A stunning NASA image








This is an image of magnetic loops on the sun, captured by NASA's Solar Dynamics Observatory (SDO). It has been processed to highlight the edges of each loop to make the structure more clear.

A series of loops such as this is known as a flux rope, and these lie at the heart of eruptions on the sun known as coronal mass ejections (CMEs.) This is the first time scientists were able to discern the timing of a flux rope's formation. (Blended 131 Angstrom and 171 Angstrom images of July 19, 2012 flare and CME.)

Image Credit: NASA/Goddard Space Flight Center/SDO


Background

The Solar Dynamics Observatory (SDO) is a NASA mission which will observe the Sun for over five years.[3] Launched on February 11, 2010, the observatory is part of the Living With a Star (LWS) program.[4] The goal of the LWS program is to develop the scientific understanding necessary to effectively address those aspects of the connected SunEarth system that directly affect life and society. SDO's goal is to understand the Sun's influence on Earth and near-Earth space by studying the solar atmosphere on small scales of space and time and in many wavelengths simultaneously.

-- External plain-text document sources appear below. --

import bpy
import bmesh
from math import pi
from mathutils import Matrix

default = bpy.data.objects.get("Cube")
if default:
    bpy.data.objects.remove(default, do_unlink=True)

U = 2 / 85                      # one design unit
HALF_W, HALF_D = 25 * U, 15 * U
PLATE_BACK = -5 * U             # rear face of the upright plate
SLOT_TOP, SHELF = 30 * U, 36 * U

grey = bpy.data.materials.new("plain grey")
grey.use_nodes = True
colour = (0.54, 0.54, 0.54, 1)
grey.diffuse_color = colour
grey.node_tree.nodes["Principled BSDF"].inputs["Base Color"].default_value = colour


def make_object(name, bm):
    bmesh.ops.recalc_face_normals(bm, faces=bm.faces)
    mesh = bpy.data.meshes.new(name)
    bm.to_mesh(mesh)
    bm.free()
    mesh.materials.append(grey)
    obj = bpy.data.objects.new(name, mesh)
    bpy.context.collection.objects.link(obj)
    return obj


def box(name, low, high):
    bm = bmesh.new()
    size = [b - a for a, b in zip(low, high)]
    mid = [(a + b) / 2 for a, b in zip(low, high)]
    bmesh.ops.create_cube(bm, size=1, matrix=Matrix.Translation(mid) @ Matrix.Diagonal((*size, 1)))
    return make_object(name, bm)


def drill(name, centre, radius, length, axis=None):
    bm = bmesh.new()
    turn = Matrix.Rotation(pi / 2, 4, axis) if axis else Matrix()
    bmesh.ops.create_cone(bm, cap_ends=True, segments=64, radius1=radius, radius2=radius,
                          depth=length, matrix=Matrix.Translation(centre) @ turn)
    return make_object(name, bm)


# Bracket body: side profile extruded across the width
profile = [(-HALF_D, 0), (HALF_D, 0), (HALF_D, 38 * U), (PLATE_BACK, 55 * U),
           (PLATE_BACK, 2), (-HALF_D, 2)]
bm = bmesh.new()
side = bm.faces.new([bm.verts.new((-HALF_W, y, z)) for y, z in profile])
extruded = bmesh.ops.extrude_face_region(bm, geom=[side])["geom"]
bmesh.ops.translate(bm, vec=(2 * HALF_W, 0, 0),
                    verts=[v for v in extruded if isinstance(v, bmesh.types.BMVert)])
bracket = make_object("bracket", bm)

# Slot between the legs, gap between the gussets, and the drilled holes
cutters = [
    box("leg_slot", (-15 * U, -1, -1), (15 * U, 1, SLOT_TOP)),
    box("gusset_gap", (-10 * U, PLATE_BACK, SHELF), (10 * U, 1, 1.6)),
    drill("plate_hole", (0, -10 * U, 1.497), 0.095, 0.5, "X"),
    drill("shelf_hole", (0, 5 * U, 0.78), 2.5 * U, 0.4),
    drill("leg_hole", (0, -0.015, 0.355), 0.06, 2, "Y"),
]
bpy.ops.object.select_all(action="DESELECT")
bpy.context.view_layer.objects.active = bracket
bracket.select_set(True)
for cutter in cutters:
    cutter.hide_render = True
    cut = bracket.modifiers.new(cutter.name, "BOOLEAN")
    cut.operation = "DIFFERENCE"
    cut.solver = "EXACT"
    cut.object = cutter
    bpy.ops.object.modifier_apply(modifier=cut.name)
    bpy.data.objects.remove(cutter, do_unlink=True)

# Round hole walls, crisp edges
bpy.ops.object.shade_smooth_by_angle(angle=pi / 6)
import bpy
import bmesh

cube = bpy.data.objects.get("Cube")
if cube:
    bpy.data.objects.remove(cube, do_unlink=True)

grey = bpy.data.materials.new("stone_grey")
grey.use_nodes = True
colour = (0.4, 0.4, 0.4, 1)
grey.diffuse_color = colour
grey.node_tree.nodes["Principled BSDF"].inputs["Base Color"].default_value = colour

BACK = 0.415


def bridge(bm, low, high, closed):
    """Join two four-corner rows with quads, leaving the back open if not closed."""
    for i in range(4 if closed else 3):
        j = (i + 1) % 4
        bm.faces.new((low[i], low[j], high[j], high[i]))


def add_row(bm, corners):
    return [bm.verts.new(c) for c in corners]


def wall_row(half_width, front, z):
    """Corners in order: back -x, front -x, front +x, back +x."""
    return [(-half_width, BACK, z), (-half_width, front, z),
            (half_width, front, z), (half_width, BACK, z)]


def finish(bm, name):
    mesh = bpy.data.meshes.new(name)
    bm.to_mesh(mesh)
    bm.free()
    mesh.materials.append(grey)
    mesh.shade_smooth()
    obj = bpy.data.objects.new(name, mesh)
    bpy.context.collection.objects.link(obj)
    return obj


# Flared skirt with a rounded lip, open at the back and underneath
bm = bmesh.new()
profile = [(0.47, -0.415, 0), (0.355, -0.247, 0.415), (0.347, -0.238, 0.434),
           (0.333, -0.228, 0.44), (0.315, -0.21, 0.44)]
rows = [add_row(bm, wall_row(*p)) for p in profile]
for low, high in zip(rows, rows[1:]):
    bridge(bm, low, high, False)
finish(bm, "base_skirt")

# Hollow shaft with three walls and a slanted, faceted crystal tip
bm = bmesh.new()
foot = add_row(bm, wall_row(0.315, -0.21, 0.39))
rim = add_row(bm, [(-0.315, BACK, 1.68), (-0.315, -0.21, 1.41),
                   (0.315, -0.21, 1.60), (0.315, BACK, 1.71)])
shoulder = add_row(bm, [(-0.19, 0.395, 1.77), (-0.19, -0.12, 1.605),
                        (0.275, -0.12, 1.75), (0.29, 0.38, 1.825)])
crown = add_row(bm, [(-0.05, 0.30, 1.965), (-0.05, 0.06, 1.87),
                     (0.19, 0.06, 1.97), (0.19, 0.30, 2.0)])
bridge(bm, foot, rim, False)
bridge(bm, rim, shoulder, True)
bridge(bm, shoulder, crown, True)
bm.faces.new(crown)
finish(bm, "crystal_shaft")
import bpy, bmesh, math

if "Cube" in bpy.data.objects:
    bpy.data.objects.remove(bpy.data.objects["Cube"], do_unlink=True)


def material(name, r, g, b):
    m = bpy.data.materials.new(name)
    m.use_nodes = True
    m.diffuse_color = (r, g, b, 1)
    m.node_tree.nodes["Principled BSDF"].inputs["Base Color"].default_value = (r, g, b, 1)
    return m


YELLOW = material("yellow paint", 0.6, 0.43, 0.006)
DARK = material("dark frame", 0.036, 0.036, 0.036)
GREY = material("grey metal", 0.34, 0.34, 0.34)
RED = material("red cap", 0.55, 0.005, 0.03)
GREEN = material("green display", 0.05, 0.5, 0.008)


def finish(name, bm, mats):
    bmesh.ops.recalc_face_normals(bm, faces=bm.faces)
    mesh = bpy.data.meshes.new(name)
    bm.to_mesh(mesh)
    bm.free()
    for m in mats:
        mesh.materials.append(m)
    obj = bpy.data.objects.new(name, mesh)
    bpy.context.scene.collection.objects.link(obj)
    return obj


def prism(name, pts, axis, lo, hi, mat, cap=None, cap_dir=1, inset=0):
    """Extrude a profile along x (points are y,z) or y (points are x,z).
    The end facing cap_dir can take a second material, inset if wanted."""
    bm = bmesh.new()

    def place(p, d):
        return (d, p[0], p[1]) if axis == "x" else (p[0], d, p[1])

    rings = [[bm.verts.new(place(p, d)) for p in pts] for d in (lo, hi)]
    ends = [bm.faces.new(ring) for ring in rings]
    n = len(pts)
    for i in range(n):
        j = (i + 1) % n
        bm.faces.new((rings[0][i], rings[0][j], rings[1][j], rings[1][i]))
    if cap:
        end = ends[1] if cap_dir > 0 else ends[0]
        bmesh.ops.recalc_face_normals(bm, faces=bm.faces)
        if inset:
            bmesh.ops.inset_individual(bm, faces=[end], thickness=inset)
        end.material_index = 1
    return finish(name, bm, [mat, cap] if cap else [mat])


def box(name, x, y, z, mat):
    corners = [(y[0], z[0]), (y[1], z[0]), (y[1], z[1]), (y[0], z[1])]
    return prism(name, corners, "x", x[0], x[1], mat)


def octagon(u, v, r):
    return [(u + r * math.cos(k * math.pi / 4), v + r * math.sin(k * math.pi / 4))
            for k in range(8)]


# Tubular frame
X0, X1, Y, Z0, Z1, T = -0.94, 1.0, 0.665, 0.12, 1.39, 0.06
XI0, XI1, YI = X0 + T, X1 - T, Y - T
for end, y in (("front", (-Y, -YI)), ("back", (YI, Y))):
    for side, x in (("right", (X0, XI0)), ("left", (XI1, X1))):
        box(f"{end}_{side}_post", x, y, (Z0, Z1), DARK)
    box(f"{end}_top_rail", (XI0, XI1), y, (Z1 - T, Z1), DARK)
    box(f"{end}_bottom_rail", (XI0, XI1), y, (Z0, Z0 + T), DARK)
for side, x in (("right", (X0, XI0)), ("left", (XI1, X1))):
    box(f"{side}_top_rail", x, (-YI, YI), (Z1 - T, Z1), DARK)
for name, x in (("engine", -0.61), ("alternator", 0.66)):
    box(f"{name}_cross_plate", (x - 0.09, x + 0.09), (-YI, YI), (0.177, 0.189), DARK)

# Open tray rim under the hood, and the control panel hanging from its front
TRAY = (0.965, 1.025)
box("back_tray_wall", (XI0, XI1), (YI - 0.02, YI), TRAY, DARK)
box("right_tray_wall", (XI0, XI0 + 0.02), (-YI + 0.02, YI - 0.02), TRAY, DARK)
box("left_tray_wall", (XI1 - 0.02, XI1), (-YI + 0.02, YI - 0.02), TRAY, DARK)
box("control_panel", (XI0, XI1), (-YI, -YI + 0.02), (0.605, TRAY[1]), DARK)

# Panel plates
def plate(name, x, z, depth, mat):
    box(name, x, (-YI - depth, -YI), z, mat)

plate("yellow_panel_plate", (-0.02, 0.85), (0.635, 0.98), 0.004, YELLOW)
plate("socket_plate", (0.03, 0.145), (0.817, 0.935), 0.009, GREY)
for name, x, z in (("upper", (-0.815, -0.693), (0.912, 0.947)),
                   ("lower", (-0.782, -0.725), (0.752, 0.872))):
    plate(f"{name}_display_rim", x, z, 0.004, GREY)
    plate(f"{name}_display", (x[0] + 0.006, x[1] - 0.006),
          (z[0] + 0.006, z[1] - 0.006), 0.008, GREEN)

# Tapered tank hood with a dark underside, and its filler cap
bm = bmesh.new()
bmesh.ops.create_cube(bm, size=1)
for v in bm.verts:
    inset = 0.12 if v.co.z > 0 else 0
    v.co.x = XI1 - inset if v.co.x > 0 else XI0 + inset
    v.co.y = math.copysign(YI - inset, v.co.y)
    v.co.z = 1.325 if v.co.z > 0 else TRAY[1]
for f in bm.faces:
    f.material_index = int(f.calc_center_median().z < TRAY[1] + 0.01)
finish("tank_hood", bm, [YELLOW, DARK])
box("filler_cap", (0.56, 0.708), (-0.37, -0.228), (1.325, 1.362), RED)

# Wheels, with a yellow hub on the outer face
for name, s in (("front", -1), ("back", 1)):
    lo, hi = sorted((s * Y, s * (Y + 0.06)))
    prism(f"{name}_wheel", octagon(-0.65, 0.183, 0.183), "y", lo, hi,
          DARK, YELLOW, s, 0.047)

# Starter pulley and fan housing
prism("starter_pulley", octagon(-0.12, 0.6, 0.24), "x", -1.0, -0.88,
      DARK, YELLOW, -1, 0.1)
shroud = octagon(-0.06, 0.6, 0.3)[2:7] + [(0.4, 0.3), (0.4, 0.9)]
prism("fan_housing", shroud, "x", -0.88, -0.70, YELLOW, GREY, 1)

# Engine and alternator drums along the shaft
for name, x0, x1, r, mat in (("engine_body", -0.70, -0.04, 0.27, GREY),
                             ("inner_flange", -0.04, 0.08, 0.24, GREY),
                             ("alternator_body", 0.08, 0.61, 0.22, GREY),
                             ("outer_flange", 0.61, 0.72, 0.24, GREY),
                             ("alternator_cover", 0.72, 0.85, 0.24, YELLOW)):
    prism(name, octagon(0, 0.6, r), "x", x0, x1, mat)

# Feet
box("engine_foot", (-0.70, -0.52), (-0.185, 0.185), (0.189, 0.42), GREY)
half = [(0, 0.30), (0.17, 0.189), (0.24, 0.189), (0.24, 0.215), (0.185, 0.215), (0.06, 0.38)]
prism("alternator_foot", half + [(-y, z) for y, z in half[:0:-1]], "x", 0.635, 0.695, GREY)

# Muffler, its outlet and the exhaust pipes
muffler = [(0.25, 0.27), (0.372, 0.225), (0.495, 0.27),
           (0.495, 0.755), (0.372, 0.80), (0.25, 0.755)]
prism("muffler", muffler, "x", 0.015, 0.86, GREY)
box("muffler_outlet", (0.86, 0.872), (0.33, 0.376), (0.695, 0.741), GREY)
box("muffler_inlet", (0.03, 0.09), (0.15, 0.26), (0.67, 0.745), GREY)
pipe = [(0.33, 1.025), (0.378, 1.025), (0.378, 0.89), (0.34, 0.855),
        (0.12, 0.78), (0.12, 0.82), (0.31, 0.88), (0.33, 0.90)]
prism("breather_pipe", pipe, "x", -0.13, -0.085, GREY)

SDO will investigate how the Sun's magnetic field is generated and structured, how this stored magnetic energy is converted and released into the heliosphere and geospace in the form of solar wind, energetic particles, and variations in the solar irradiance.[5]

Photonic Space